Germany’s economy rebounded strongly in the third quarter, official data showed on Tuesday, after lockdown restrictions were eased and consumer spending surged.
According to the Federal Statistics Office, Germany’s gross domestic product rose by 8.5% in the three months to 30 September, once adjusted for price, seasonal and calendar variations. That reversed the second-quarter’s 9.7% slide and was a marginal improvement on the initial estimate of 8.2%.
However, on a seasonally-adjusted basis, GDP was still 4.0% lower than that the fourth quarter of 2019, the final three-month period before the global Covid-19 crisis, Destatis said. It was also down on the third quarter of 2019, off 3.9%.

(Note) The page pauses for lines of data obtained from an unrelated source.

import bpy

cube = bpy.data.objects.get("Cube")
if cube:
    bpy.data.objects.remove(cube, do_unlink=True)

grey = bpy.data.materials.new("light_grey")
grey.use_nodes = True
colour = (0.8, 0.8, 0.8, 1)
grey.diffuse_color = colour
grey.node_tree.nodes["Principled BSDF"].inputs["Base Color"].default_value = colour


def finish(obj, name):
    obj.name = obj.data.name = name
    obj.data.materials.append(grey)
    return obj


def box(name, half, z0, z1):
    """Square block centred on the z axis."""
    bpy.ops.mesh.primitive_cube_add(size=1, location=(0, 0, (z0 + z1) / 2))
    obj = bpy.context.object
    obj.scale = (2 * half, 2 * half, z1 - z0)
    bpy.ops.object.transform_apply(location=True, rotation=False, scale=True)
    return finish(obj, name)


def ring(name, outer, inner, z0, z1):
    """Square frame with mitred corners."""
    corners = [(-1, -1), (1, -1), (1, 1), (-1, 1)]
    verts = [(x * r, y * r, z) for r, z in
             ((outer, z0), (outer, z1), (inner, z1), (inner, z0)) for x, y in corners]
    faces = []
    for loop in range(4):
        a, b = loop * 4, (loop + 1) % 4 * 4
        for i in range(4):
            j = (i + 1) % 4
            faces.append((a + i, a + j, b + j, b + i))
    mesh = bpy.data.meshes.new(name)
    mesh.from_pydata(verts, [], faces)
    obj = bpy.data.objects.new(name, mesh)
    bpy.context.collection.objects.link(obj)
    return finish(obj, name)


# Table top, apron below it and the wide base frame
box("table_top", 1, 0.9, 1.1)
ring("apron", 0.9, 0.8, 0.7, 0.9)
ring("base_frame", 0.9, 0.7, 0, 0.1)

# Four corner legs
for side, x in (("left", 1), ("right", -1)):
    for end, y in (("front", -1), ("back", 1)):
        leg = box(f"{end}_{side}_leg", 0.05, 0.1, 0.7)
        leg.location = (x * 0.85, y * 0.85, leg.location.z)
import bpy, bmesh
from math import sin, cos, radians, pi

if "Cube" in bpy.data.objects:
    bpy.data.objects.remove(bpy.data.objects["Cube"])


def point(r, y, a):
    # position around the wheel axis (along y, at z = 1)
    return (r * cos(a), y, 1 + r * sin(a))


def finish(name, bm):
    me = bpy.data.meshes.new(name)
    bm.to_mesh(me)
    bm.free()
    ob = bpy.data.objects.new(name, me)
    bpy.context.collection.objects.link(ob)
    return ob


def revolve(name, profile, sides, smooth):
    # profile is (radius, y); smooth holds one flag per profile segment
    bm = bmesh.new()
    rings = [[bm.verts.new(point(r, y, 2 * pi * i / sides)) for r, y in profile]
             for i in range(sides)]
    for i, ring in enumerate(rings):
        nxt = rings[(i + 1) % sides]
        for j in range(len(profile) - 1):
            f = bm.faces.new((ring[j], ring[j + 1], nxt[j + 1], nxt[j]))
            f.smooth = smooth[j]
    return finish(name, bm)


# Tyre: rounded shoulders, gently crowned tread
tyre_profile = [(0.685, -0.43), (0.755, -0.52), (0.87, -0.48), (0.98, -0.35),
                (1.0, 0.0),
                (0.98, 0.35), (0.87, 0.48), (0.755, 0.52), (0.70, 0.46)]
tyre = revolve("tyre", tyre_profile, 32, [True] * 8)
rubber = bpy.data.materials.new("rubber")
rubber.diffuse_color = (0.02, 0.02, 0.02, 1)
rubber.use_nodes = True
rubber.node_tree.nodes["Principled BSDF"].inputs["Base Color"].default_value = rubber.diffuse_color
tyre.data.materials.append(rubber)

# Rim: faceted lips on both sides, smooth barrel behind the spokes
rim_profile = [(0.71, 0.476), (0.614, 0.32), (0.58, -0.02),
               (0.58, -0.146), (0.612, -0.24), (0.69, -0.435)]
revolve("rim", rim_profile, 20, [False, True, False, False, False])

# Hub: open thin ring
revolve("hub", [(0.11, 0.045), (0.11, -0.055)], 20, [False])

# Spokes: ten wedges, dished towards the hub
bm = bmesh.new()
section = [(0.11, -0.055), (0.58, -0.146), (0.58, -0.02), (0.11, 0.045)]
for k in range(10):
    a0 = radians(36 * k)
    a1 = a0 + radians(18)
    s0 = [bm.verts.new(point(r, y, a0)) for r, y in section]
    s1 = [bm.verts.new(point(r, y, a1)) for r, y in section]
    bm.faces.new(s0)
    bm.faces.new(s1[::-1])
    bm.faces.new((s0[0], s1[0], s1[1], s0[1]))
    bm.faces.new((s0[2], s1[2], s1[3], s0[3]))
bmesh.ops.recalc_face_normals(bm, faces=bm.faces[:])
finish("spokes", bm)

Supporting the better-than-expected quarter-on-quarter improvement was strong household expenditure, which jumped 10.8% compared to the second-quarter’s 11.1% plunge. The figures were boosted by a sharp rebound in services spending and a temporary reduction in VAT rates, announced in June.
Exports also rose, up 18.1% compared to the second quarter, while imports improved by 9.1%.

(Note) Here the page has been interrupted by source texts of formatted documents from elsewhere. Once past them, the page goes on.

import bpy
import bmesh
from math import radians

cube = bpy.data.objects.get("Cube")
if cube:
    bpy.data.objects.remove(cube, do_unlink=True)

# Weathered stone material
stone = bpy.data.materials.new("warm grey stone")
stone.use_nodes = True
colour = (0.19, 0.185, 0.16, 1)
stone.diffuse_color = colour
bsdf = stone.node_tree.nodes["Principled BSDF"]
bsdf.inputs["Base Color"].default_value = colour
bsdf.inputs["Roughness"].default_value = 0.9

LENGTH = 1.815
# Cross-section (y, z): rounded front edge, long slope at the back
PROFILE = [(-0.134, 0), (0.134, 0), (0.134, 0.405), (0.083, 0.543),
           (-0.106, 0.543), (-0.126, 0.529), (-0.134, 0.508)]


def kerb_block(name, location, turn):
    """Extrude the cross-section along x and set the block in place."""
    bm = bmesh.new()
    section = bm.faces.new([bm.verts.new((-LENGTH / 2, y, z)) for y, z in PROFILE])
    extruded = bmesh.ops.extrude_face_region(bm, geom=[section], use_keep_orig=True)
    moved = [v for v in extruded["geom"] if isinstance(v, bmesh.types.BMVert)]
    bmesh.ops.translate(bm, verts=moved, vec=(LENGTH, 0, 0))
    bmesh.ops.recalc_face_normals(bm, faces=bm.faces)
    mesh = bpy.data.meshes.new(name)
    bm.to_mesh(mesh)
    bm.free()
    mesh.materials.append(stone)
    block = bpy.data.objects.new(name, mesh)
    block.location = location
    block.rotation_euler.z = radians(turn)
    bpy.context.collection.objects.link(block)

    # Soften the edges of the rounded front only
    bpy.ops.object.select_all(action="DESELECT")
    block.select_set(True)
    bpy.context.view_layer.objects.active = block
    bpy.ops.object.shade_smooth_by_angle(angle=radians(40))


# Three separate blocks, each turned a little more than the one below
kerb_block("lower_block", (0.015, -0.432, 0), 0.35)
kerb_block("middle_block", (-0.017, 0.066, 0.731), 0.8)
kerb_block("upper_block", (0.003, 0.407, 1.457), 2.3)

"Thus the Germany economy could offset a large part of the massive decline in GDP recorded in the second quarter due to the coronavirus pandemic," Destatis noted.
Government spending also ticked up, ahead 0.8% following a 2.2% rise in the second quarter.

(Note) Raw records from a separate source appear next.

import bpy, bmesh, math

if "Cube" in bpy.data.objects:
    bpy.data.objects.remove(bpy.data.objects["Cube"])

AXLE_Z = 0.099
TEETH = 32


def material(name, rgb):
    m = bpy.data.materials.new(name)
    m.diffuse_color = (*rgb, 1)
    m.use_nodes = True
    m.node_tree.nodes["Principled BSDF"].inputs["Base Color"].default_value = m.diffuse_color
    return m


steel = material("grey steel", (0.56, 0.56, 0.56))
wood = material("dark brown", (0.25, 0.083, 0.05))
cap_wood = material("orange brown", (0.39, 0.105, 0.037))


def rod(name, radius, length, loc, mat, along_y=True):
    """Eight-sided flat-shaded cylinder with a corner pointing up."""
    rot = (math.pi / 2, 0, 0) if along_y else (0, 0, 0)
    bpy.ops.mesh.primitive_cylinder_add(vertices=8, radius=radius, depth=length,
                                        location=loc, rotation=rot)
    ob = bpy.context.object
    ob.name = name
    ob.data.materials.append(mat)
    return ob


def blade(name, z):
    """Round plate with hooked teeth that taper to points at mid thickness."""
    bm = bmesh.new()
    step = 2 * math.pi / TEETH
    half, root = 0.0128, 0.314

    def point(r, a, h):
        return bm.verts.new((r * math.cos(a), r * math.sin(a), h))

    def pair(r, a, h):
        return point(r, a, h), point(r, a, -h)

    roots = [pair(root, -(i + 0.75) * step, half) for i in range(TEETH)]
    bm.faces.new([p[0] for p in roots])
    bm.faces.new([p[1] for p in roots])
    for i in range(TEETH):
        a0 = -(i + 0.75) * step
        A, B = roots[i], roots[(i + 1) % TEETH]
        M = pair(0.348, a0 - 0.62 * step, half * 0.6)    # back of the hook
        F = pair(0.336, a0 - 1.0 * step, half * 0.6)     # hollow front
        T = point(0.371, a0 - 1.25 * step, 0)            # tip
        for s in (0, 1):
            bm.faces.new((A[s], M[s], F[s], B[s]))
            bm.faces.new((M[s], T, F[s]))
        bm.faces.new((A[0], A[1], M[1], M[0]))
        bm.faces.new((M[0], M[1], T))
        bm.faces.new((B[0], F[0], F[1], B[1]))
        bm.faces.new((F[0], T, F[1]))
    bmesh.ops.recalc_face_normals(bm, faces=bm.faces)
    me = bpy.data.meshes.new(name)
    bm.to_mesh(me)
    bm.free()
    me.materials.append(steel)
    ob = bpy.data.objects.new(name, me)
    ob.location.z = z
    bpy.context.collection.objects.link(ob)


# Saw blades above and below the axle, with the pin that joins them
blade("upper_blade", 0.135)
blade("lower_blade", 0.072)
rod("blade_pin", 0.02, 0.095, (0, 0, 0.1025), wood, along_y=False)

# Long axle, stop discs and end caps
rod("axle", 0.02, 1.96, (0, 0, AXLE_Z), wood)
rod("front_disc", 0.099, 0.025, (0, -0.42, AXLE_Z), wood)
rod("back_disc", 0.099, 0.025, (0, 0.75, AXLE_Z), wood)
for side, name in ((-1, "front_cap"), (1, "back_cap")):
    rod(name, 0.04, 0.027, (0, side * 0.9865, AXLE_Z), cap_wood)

But while gross fixed capital spending in machinery and equipment increased 16.0%, in construction it fell 2.0%. Overall, gross capital investment fell 5.4%, which Claus Vistesen, chief eurozone economist at Pantheon Macroeconomics, said indicated a "significant" reduction in stocks and underlined the otherwise sharp rebound in net capex.
In line with many other European countries, autumn saw a resurgence in Covid-19 cases in Germany, the European Union's largest economy, and a fresh round of lockdown measures were introduced from 2 November.
Vistesen said: "Looking ahead, consumer spending, mainly on services, will take a big hit in the fourth quarter, reflecting lockdown and restrictions in many key sectors, but the investment numbers are now an outlier to the upside.
"The volatile construction component usually posts a strong gain after a string of declines, regardless of the underlying trend, and while net investment in manufacturing will slow, sharply, we now suspect inventories will snap back, lifting gross investment.
"We are fairly confident that the rest of the major economies will post very grim fourth-quarter GDP data, but we are now less sure about Germany."